Your goal ::
Once the line containing "high = [bm.verts.new(place(u, v, b))" has been printed, stop; print every line before it exactly, starting at the top of the material below.

Data excerpts ::

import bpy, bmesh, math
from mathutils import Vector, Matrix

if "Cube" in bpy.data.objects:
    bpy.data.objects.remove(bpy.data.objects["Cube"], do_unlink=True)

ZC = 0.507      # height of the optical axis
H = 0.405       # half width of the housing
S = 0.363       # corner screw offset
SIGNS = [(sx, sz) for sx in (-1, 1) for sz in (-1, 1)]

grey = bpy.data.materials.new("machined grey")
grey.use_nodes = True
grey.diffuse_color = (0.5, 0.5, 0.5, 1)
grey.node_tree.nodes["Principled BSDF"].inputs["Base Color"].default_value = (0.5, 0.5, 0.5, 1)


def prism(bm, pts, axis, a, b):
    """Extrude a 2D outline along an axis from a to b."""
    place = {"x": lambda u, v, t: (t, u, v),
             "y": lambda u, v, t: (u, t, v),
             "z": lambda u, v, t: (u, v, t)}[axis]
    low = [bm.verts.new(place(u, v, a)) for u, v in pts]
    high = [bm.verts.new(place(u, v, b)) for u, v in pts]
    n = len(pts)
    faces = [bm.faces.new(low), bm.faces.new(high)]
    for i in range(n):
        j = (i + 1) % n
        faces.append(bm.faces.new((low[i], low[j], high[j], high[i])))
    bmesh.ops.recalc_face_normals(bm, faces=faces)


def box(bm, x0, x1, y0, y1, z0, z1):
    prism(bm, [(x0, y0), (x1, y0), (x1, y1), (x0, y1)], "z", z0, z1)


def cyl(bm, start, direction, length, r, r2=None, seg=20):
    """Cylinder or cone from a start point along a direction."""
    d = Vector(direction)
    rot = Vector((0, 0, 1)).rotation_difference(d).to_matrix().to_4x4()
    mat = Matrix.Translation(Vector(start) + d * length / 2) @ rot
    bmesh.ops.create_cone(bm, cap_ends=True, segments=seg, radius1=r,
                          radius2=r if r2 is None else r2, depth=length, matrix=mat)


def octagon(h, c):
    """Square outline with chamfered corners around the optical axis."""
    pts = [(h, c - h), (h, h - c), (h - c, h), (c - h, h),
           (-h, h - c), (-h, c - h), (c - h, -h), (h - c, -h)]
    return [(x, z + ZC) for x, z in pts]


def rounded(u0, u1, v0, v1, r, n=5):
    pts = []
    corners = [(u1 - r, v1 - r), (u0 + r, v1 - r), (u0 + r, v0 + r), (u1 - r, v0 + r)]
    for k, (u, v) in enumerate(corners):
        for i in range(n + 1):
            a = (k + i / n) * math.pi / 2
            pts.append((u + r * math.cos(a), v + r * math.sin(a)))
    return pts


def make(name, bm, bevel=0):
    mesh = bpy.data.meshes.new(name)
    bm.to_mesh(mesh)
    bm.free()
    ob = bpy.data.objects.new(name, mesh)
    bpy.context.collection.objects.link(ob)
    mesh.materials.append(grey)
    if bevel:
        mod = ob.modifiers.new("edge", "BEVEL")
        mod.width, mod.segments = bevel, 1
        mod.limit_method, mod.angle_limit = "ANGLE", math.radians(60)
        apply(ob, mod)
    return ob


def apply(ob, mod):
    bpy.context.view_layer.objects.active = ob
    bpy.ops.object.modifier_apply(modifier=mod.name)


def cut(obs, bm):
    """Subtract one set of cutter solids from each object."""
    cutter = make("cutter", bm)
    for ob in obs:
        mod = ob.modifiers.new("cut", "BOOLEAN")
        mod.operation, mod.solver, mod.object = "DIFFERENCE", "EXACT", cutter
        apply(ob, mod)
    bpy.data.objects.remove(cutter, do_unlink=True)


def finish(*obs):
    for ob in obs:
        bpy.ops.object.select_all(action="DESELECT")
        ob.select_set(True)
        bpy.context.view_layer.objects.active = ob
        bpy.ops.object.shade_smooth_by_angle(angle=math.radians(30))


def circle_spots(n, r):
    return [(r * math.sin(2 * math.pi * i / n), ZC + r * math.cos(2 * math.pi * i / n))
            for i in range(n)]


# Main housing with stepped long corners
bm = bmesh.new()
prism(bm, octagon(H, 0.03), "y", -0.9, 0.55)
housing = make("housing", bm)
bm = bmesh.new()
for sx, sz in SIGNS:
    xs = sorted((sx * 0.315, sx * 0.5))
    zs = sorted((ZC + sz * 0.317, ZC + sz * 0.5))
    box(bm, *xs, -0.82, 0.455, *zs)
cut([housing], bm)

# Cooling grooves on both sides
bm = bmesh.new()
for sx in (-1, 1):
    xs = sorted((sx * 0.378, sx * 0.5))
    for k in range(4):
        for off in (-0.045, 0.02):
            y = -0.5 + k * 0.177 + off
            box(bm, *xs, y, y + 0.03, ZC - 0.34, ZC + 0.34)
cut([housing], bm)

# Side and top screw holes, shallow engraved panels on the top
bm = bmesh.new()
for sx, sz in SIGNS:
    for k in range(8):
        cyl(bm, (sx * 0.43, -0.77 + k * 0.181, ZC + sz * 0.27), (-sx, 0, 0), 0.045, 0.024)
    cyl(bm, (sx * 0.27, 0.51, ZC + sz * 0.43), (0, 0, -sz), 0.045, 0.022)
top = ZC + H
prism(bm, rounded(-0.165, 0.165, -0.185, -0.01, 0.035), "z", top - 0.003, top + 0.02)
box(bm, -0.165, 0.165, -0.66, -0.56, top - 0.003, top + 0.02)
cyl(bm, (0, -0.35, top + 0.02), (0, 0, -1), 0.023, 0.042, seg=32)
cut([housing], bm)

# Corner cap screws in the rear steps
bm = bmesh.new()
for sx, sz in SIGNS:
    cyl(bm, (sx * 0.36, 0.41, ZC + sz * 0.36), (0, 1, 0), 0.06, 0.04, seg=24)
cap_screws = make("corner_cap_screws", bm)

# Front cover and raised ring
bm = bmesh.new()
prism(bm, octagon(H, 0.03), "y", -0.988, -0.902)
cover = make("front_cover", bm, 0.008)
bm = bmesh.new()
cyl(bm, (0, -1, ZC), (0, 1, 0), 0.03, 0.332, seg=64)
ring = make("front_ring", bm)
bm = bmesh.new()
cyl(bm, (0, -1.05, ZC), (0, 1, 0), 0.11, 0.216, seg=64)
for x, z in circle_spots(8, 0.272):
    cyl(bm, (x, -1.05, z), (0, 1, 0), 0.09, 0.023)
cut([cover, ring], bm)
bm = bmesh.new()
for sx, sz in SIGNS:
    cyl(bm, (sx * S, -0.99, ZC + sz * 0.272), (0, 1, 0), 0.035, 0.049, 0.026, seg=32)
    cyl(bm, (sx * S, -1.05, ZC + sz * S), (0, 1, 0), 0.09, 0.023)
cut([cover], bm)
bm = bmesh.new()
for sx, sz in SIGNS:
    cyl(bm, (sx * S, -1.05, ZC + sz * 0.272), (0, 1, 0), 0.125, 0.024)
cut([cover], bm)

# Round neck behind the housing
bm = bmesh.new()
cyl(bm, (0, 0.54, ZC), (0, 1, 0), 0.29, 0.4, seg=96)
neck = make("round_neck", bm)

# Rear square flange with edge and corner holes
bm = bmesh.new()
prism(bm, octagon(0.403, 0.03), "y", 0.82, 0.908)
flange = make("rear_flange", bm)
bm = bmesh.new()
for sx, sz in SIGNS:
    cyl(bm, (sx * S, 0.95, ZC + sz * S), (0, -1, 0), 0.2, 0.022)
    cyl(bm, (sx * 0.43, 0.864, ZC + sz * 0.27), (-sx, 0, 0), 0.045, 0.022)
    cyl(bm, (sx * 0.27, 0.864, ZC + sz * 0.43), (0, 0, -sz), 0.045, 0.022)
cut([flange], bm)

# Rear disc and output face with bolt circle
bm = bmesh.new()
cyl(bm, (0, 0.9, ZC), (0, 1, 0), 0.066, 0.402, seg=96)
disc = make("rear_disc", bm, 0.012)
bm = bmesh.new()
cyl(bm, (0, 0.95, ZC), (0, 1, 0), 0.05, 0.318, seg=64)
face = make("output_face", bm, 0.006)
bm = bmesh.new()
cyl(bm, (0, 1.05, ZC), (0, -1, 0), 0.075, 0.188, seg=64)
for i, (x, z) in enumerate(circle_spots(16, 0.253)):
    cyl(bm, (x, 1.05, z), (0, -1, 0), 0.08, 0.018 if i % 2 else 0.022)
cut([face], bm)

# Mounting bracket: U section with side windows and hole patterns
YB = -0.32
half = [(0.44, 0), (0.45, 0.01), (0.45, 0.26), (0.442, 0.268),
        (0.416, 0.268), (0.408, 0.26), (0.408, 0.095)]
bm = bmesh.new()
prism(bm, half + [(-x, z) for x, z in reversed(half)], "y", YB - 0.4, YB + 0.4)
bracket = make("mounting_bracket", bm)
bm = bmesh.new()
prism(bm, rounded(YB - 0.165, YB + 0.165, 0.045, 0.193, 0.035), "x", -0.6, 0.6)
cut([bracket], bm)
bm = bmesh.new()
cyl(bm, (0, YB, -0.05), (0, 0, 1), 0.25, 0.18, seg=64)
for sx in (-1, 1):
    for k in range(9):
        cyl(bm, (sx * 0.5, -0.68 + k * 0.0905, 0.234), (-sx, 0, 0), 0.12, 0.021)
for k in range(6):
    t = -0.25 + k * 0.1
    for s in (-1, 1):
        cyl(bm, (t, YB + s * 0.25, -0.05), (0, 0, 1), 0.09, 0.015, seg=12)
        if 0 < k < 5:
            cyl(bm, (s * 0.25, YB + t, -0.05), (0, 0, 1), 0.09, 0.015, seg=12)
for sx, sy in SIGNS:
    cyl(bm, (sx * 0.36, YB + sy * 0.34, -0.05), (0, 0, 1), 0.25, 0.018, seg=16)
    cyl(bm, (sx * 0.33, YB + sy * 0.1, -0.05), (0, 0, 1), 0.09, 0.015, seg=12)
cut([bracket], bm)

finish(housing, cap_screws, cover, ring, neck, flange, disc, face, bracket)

Worked solution ::
import bpy, bmesh, math
from mathutils import Vector, Matrix

if "Cube" in bpy.data.objects:
    bpy.data.objects.remove(bpy.data.objects["Cube"], do_unlink=True)

ZC = 0.507      # height of the optical axis
H = 0.405       # half width of the housing
S = 0.363       # corner screw offset
SIGNS = [(sx, sz) for sx in (-1, 1) for sz in (-1, 1)]

grey = bpy.data.materials.new("machined grey")
grey.use_nodes = True
grey.diffuse_color = (0.5, 0.5, 0.5, 1)
grey.node_tree.nodes["Principled BSDF"].inputs["Base Color"].default_value = (0.5, 0.5, 0.5, 1)


def prism(bm, pts, axis, a, b):
    """Extrude a 2D outline along an axis from a to b."""
    place = {"x": lambda u, v, t: (t, u, v),
             "y": lambda u, v, t: (u, t, v),
             "z": lambda u, v, t: (u, v, t)}[axis]
    low = [bm.verts.new(place(u, v, a)) for u, v in pts]
    high = [bm.verts.new(place(u, v, b)) for u, v in pts]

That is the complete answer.